## Records shown
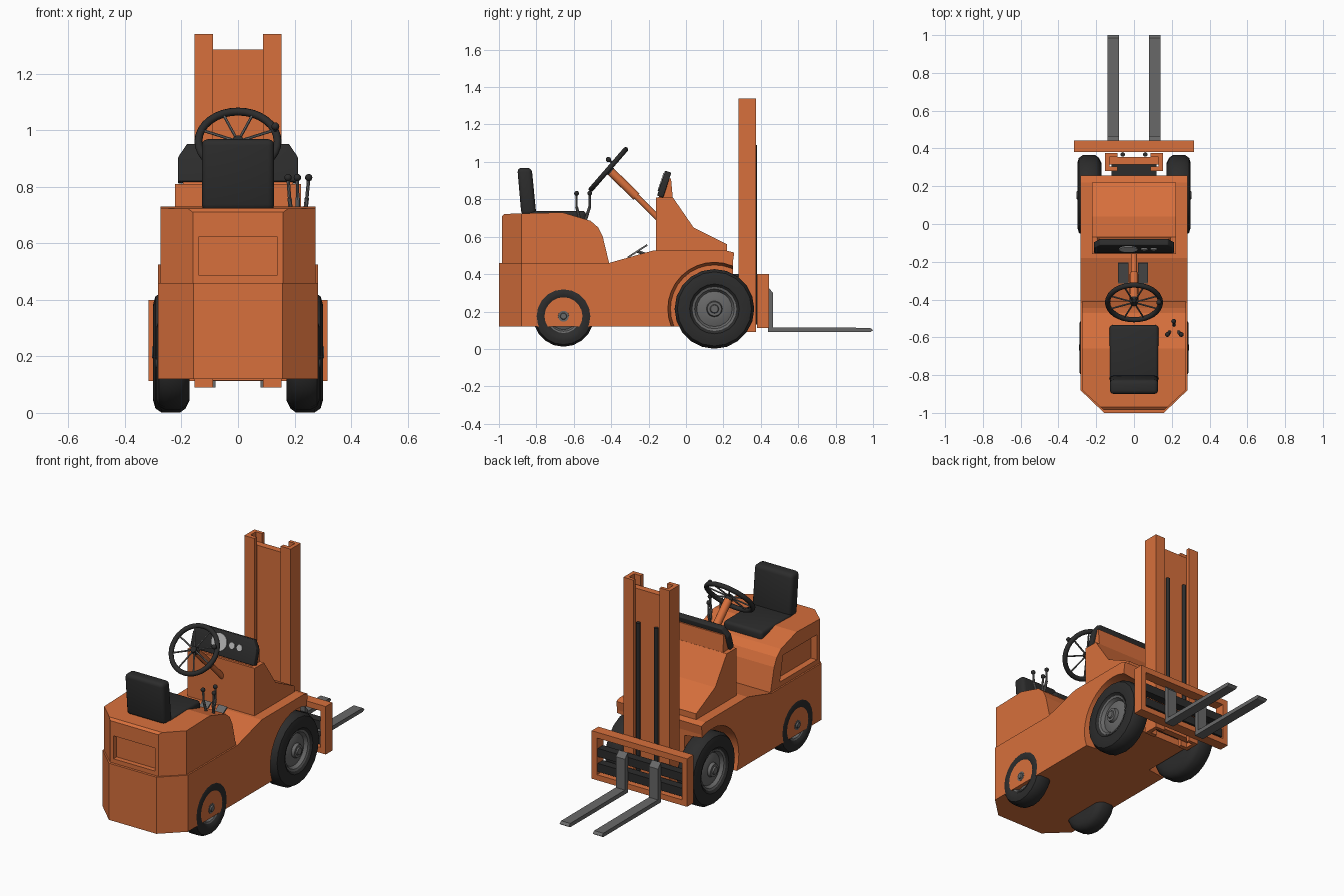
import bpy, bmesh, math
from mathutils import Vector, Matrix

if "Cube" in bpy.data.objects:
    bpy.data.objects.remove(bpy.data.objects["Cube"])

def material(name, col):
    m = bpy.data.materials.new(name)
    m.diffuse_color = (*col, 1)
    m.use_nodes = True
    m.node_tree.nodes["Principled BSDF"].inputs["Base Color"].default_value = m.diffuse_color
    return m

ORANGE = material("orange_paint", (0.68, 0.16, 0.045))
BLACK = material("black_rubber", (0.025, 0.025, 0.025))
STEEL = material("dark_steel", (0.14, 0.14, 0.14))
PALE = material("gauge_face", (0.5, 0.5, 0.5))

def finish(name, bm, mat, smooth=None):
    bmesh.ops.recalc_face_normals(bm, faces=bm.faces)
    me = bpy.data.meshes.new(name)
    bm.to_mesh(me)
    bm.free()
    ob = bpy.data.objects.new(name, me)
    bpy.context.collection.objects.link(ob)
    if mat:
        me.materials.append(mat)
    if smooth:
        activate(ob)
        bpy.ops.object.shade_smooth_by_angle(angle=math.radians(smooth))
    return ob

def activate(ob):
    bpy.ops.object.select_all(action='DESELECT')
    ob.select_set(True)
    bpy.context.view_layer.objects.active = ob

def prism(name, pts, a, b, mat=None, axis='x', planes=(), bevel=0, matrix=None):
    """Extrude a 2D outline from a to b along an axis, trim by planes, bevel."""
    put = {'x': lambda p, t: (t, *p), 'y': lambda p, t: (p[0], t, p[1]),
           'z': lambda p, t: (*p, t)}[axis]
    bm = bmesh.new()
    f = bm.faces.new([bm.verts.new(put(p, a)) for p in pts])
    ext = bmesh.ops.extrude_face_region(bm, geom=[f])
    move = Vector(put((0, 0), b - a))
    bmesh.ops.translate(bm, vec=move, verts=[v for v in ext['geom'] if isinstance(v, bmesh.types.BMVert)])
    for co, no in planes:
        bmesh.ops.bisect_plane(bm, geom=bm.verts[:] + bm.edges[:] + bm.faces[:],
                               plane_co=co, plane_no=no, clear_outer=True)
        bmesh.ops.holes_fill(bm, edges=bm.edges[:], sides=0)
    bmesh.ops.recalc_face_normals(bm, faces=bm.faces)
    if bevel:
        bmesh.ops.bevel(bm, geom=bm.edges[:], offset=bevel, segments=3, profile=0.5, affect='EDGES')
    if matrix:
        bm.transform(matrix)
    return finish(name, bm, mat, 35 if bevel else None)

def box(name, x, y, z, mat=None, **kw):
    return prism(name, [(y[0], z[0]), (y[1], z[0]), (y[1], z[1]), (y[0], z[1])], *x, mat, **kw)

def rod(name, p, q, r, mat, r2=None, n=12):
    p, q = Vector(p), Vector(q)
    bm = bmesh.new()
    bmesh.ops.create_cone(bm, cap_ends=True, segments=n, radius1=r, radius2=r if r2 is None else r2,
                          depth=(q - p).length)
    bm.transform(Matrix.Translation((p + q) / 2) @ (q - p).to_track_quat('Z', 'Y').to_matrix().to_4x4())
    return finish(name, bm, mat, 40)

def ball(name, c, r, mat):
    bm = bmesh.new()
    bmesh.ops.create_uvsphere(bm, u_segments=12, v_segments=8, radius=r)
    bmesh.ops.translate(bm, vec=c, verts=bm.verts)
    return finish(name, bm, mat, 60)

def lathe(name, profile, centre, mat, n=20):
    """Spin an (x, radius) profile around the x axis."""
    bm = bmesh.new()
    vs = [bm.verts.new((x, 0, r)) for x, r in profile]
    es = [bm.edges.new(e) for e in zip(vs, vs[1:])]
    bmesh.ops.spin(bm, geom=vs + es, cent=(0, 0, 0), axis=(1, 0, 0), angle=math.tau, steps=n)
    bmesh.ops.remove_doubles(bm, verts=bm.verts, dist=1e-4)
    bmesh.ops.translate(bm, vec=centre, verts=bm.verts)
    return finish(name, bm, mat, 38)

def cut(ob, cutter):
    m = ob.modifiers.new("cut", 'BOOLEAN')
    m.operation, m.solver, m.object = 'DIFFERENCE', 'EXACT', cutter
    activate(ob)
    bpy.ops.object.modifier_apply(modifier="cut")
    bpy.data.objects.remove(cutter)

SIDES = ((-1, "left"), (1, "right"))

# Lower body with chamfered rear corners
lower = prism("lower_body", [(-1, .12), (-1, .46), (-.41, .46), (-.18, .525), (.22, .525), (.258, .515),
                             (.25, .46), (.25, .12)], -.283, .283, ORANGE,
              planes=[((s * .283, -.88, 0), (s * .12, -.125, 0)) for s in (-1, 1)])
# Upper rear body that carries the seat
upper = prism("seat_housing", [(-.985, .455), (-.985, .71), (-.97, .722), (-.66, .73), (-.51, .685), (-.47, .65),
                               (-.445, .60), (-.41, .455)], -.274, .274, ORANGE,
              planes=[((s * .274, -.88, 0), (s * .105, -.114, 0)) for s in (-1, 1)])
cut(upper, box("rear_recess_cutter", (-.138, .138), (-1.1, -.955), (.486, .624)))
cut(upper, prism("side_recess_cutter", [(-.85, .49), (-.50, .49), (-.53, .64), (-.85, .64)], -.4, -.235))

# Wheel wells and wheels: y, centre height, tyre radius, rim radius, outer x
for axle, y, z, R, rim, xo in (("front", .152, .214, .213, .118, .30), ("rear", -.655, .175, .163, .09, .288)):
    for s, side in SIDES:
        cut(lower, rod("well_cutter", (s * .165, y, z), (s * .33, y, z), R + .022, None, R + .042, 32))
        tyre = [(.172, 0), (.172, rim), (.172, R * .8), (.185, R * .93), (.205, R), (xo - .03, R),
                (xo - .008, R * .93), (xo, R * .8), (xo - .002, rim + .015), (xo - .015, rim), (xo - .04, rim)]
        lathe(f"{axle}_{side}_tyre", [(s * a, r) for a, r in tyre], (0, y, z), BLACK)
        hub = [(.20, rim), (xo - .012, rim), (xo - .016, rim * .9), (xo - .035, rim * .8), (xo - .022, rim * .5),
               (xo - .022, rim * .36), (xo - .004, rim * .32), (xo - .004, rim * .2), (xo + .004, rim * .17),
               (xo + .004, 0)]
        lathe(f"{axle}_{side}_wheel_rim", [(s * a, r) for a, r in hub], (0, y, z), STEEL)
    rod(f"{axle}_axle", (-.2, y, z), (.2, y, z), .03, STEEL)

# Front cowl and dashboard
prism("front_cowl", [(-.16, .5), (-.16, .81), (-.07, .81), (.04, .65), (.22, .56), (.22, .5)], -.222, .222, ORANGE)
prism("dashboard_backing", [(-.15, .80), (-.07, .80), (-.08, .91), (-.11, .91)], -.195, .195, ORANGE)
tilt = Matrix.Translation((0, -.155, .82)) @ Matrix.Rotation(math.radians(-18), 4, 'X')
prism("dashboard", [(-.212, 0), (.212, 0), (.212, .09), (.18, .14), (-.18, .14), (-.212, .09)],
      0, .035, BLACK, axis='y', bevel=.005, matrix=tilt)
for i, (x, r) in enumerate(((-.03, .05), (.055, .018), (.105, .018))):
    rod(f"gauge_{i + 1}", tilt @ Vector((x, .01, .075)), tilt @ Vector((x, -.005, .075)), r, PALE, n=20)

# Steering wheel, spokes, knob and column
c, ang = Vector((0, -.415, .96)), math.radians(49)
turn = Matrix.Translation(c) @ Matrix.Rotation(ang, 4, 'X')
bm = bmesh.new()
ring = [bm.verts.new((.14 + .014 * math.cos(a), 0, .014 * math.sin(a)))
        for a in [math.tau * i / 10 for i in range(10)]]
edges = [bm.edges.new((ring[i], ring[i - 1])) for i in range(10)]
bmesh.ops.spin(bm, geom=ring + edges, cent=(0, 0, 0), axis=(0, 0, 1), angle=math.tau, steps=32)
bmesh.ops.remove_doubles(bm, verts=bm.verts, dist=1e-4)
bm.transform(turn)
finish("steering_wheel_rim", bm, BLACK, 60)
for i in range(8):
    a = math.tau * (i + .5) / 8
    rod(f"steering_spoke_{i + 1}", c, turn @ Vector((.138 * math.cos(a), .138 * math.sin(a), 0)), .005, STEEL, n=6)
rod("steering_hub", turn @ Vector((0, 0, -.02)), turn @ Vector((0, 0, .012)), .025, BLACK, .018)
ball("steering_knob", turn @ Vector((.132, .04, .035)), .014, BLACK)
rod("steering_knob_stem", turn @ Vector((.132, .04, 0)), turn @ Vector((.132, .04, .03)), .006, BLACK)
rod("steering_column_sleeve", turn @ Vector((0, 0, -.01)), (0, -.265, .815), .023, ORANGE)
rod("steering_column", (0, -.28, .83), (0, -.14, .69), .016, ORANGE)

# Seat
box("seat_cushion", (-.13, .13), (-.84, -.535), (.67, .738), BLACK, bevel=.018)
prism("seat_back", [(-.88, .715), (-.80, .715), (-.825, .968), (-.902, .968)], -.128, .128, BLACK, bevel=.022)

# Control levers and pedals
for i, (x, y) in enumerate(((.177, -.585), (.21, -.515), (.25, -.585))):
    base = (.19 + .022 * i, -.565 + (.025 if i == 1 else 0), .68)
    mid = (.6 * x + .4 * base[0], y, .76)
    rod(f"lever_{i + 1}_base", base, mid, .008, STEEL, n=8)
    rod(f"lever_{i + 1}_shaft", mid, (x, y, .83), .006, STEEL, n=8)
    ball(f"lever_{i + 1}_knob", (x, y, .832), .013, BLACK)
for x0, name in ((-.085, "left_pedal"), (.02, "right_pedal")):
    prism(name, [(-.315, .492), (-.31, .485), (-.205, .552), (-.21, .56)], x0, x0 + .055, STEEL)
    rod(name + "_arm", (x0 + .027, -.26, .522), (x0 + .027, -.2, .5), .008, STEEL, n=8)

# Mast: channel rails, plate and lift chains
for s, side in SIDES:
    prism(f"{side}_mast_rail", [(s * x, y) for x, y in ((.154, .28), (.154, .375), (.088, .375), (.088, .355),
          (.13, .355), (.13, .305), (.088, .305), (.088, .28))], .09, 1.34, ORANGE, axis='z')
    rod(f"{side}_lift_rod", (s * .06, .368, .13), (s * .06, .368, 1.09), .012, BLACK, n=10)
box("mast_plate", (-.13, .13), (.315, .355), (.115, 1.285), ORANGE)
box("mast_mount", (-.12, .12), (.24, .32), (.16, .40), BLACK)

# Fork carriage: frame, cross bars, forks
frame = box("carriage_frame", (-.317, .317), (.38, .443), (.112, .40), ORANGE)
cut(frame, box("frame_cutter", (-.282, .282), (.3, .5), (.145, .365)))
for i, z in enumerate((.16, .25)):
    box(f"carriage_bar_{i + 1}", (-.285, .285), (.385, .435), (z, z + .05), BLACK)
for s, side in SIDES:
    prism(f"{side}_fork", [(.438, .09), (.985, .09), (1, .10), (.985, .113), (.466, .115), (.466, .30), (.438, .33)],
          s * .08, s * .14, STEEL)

## Task requirements
Report the number of lines above that contain the word "True", and only that number.

## Answer
4